This screening test (Pap test) is not a diagnostic test (manual screening). An abnormal screening results means that patient will need to have other tests (simple and advance diagnostic test) to find out if cancer or pre-cancerous change is actually present.
Cytology is a branch of science that deals with the structure and function of cells. It is also a manual test done to diagnose cancer by looking at cells under the microscope.
Pap test or Pap smear is a procedure used to collect cells from the cervix for cervical cytology testing. There are 2 main ways to prepare samples so that they can be examined under a microscope in the laboratory.
- CONVENTIONAL CYTOLOGY
- LIQUID BASE CYTOLOGY
For about 50 years, all cervical cytology samples were handled this way and are relatively inexpensive but it does have some disadvantages. One of the problems with conventional cytology is that the cells smeared onto the slides are sometimes piled up on each other making it difficult for Pathologist to see abnormal cells through the microscope and most time health professional reports patients result as normal.
HOW PAP TEST IS REPORTED?
The most widely used system for describing Pap test results is The Bethesda System (TBS). This system was developed in 1988, and has been revised twice in 1991 and 2001.
2001 version (TBS) categories:
* Negative for intraepithelial lesion or malignancy
* Epithelial cell abnormalities
* Other malignant neoplasms
Negative for intraepithelial lesion: means there are no signs of cancer or precancerous changes. Specimens in this category appear entirely normal. Others may have findings that are unrelated to cervical cancer; such as signs of infections (with yeast, herpes or trichomonas). Some cases may also show “reactive cellular changes”.
Epithelial cell abnormalities: The second category epithelial cell abnormalities, means that the cells of the lining layer of the cervix show changes that might be cancer or a precancerous condition.
Further divided into 4 categories
- Atypical Squamous Cells (ASCs); these are further divided into ASC – U and ASC- H.
- Low-grade Squamous Intraepithelial Lesions (SILs)
- High-grade Squamous Intraepithelial Lesions (SILs)
- Squamous cell carcinoma

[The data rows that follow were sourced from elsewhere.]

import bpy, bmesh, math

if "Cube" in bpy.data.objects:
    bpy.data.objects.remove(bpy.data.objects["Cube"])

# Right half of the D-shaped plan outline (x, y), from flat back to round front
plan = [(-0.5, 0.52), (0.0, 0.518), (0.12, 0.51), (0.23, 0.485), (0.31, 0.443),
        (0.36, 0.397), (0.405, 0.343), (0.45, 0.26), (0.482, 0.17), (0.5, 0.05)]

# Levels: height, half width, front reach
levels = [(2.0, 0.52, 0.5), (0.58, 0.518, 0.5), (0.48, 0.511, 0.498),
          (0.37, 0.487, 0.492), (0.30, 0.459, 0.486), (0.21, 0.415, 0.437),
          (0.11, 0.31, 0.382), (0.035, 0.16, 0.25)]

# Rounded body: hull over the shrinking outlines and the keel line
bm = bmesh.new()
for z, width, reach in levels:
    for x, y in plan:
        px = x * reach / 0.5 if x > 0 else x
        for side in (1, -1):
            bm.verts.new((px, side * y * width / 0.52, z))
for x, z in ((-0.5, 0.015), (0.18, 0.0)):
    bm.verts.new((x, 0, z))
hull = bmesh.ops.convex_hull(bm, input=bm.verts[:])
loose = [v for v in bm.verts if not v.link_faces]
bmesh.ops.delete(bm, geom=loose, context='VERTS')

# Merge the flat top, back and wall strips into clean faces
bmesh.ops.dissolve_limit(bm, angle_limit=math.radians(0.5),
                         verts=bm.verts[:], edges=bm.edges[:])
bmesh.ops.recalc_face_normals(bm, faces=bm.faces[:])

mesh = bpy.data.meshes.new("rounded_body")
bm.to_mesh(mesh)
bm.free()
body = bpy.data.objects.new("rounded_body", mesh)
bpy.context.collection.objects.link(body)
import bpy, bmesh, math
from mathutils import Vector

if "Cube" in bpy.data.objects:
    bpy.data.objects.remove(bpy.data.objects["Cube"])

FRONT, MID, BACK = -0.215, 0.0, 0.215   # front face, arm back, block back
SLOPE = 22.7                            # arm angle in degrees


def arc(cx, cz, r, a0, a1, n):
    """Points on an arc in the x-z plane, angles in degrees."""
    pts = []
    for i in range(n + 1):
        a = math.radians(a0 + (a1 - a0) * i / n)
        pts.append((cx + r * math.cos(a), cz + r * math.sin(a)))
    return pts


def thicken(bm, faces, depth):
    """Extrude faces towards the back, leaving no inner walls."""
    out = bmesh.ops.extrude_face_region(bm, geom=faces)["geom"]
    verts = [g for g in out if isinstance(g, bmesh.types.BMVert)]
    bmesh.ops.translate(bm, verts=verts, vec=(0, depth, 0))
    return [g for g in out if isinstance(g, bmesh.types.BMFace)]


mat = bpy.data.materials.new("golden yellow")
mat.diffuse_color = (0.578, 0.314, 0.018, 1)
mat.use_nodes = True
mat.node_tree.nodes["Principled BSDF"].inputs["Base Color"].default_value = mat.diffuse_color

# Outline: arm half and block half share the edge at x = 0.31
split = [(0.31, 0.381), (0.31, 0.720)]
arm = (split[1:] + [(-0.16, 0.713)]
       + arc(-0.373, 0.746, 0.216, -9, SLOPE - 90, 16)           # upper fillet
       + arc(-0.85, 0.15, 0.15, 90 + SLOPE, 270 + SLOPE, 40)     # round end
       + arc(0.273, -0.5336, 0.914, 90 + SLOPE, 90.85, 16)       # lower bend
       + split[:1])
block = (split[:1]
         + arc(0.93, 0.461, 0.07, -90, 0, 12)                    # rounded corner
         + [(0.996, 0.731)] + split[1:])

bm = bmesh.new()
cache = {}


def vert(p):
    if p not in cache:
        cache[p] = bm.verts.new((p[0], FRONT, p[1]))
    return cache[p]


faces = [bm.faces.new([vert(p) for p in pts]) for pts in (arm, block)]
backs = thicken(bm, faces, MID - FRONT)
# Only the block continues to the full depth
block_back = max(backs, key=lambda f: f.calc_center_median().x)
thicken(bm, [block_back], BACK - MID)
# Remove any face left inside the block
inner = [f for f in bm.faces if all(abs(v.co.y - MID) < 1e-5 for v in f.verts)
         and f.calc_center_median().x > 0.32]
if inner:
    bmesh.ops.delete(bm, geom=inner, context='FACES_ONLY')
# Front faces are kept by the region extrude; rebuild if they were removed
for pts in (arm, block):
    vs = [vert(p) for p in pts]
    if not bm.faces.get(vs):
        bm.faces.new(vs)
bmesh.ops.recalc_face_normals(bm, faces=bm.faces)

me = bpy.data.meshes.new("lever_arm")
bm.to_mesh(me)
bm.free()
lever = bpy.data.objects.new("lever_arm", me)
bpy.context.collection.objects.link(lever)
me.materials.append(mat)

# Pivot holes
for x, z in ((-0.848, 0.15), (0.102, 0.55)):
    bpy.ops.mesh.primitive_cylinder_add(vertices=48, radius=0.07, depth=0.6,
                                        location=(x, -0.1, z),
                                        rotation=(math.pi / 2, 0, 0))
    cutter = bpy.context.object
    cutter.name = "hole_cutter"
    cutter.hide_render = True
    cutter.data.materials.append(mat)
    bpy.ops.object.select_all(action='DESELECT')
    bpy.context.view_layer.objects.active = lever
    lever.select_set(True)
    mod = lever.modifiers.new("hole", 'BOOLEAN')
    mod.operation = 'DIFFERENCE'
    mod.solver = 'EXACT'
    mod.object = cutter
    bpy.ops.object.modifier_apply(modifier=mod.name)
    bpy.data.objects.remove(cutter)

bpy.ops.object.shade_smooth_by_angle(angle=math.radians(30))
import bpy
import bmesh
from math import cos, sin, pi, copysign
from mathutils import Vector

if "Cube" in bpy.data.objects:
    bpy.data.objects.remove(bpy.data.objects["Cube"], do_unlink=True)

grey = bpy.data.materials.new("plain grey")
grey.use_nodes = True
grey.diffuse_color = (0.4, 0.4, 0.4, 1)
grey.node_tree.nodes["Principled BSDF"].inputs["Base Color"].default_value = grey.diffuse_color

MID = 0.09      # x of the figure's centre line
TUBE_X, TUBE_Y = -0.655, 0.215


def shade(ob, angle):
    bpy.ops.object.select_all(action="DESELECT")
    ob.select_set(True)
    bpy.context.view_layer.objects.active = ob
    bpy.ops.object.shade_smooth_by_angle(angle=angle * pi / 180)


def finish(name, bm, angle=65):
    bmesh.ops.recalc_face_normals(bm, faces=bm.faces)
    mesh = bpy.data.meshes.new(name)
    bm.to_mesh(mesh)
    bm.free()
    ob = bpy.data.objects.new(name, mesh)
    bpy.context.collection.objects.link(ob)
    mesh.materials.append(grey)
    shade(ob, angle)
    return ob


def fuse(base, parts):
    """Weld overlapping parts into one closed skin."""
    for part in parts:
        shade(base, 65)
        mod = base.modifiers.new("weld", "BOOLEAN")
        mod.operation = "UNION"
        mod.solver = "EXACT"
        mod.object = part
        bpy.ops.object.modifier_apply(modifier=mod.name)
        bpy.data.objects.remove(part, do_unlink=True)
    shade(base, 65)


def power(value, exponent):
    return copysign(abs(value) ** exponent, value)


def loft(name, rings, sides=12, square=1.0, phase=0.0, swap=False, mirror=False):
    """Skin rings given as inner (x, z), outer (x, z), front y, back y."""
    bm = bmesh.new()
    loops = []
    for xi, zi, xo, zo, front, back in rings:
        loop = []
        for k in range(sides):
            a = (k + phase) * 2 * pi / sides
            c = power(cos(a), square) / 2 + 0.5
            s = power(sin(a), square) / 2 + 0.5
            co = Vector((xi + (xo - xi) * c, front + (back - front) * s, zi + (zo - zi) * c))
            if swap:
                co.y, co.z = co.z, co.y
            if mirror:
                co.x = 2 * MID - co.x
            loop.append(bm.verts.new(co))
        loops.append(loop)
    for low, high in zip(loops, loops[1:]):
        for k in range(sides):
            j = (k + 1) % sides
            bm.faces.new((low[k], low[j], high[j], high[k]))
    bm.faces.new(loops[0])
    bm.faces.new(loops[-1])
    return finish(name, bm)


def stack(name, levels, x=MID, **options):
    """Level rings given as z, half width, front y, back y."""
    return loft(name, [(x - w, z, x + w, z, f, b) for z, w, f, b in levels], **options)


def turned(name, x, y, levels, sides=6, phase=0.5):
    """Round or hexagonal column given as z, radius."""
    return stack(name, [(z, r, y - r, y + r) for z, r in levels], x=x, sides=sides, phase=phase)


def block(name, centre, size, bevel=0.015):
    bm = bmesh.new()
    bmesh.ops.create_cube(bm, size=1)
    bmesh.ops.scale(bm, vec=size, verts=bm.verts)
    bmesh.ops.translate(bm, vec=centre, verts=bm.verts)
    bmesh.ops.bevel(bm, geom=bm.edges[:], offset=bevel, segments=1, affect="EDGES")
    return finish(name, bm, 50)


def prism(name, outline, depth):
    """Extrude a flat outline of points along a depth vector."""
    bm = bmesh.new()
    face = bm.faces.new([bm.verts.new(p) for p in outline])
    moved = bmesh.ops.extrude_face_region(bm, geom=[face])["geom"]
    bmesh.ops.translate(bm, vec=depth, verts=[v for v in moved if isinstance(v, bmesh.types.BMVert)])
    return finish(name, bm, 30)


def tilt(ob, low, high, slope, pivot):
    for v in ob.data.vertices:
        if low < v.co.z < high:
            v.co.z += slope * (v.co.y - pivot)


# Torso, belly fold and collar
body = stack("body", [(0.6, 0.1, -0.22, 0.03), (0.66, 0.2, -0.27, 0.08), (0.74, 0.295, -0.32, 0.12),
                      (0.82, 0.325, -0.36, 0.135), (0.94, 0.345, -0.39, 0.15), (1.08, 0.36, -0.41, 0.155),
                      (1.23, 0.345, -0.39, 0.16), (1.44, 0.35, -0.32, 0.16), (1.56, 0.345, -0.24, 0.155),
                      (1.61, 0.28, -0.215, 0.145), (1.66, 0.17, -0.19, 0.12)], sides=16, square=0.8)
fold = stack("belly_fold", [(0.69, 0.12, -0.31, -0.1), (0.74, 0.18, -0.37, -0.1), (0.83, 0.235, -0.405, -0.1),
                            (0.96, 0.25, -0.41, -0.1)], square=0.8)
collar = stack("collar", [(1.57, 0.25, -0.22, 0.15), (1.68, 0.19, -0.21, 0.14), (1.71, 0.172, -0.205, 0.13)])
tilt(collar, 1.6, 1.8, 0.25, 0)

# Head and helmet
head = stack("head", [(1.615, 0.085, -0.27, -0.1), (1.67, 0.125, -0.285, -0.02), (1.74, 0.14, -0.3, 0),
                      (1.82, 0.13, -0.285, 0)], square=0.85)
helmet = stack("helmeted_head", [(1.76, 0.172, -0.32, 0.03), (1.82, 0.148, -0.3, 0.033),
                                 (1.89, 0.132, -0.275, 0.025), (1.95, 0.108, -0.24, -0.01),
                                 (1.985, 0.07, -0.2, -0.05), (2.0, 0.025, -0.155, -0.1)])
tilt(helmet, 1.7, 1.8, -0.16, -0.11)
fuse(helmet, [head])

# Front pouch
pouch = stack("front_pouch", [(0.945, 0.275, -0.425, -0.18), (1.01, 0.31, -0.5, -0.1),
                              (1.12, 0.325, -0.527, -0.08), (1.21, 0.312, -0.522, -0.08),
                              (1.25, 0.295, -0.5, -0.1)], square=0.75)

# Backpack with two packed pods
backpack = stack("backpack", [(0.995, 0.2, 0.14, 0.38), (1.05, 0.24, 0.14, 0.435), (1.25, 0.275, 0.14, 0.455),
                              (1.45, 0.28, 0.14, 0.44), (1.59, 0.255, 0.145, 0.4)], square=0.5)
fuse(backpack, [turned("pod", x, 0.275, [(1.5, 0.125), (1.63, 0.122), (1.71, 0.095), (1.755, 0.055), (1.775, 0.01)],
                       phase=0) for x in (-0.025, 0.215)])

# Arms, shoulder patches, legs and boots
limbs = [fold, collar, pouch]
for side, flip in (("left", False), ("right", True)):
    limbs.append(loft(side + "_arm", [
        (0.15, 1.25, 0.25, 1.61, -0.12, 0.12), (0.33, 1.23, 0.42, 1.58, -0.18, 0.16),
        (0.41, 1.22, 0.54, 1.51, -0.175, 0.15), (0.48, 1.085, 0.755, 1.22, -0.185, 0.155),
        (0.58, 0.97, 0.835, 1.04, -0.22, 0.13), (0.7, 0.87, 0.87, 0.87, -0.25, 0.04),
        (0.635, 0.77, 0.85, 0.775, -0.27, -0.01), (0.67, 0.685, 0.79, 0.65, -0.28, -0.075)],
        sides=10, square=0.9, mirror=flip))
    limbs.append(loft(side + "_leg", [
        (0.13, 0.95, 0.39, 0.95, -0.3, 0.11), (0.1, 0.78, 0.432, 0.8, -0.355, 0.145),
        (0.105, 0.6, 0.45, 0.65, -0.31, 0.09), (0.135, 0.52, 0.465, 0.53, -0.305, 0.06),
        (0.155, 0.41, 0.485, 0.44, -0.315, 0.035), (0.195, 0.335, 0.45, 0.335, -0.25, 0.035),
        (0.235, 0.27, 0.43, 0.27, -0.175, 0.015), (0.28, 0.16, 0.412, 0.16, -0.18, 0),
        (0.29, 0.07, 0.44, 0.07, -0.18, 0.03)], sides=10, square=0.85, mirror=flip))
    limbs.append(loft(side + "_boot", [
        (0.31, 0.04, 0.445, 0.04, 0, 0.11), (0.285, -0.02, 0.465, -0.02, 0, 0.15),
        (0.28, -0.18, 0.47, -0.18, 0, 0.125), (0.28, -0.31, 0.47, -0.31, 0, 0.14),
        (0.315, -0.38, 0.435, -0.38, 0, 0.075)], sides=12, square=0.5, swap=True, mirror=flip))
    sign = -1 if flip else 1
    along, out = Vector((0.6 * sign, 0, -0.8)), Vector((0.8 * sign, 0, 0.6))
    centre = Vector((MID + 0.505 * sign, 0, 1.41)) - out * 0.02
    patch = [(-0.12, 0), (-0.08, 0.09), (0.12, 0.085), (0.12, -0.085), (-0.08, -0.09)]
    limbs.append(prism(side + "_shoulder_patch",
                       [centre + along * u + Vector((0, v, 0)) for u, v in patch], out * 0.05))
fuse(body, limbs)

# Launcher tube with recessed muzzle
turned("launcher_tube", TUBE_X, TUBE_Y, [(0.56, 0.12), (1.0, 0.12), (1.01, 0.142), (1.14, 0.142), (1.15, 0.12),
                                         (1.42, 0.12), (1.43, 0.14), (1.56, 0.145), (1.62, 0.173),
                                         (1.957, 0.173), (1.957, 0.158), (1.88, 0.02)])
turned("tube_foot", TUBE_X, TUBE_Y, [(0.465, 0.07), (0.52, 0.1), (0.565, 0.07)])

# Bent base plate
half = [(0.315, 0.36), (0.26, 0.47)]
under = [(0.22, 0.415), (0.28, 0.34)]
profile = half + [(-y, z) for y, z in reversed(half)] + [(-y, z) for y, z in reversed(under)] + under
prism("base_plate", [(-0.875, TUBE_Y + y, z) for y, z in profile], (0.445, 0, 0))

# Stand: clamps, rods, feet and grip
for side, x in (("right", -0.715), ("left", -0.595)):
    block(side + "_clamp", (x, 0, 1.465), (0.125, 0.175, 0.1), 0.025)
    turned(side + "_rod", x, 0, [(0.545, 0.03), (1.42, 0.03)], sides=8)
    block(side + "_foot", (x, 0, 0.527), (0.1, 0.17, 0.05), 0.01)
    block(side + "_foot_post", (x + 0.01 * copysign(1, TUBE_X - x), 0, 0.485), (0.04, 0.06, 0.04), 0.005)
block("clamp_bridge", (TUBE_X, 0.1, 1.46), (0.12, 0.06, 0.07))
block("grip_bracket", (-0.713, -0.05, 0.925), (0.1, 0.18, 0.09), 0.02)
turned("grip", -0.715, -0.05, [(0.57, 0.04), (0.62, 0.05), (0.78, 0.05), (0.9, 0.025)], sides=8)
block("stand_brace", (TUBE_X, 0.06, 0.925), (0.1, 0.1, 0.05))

1 Atypical Squamous Cells: This category includes atypical squamous cells of uncertain significance (ASC – US). This term is used when there are cells that look abnormal, but it is not possible to tell by looking at the cells under a microscope whether the cause is infection, irritation or precancerous. Most of the time, cells labeled ASC-US are not pre-cancer. Some doctors will recommend repeating the Pap test after several months. Some doctors use the HPV DNA test to help them decide the best plan. If a woman with ASC –US is infected with high-risk type of HPV, doctors are more inclined to do a colposcopy. If a high grade SIL is suspected, it is called ASC – H and colposcopy is recommended.
- Squamous intraepithelial Lesions (SILs): These abnormalities are divided into low grade SIL and High grade SILs. High grade SILs are more likely than low-grade SILs to go away without treatment. High-grade SILs are also more likely to develop into cancer if they are not treated. Treatment can cure all SILs and prevent true cancer from developing. The need for this is based on the results of the colposcopy.
- Squamous Cell Carcinoma: This result means that the woman is likely to have an invasive squamous cell cancer. Further testing will be done to be sure of the diagnosis before treatment can be planned.
* ADENOCARCINOMA: Cancers of the glandular cells are reported as adenocarcinoma. The pathologist examining the cells can suggest whether the adenocarcinoma started in the endocervix, in uterus (endometrium) or elsewhere in the body.
* ATYPICAL GLANDULAR CELLS: When the glandular cells do not look normal but have features that do not permit a clear decision as to whether they are cancerous, it is known as typical glandular cells. The patient will have more testing if a cervical cytology result shows atypical glandular cells. (DETAILED GUIDE: CERVICAL CANCER; AMERICAN CANCER SOCIETY).
SIMPLE DIAGNOSTIC TEST FOR CERVICAL CANCER
Several types of biopsies are used to diagnose precancer and cervical cancer. Following an abnormal pap test, a colposcopy is performed.
Colposcopy: If the symptoms suggest or the screening result shows abnormal cells patient will need to have a test called colposcopy.
Colposcope is an instrument with magnifying lenses (like binoculars) that will enable the doctor see the surface of the cervix closely and clearly. Then doctor may treat the cervix with a weak solution of Acetic Acid (similar to vinegar) to make abnormal areas easier to see.
Method: In this procedure the patient will lie on the examination table. A sterilize speculum will be placed in the vagina to help the doctor see the cervix. Colposcopy is not painful and has no side effects and can be done safely even if you are pregnant. If an abnormal area is seen on the cervix a biopsy will be done. For a biopsy, a small piece of tissue is removed from the area that looks abnormal. The sample is sent to the pathologist to look at under a microscope. A biopsy is the only way to tell for certain whether an abnormal area is precancerous or invasive cancer.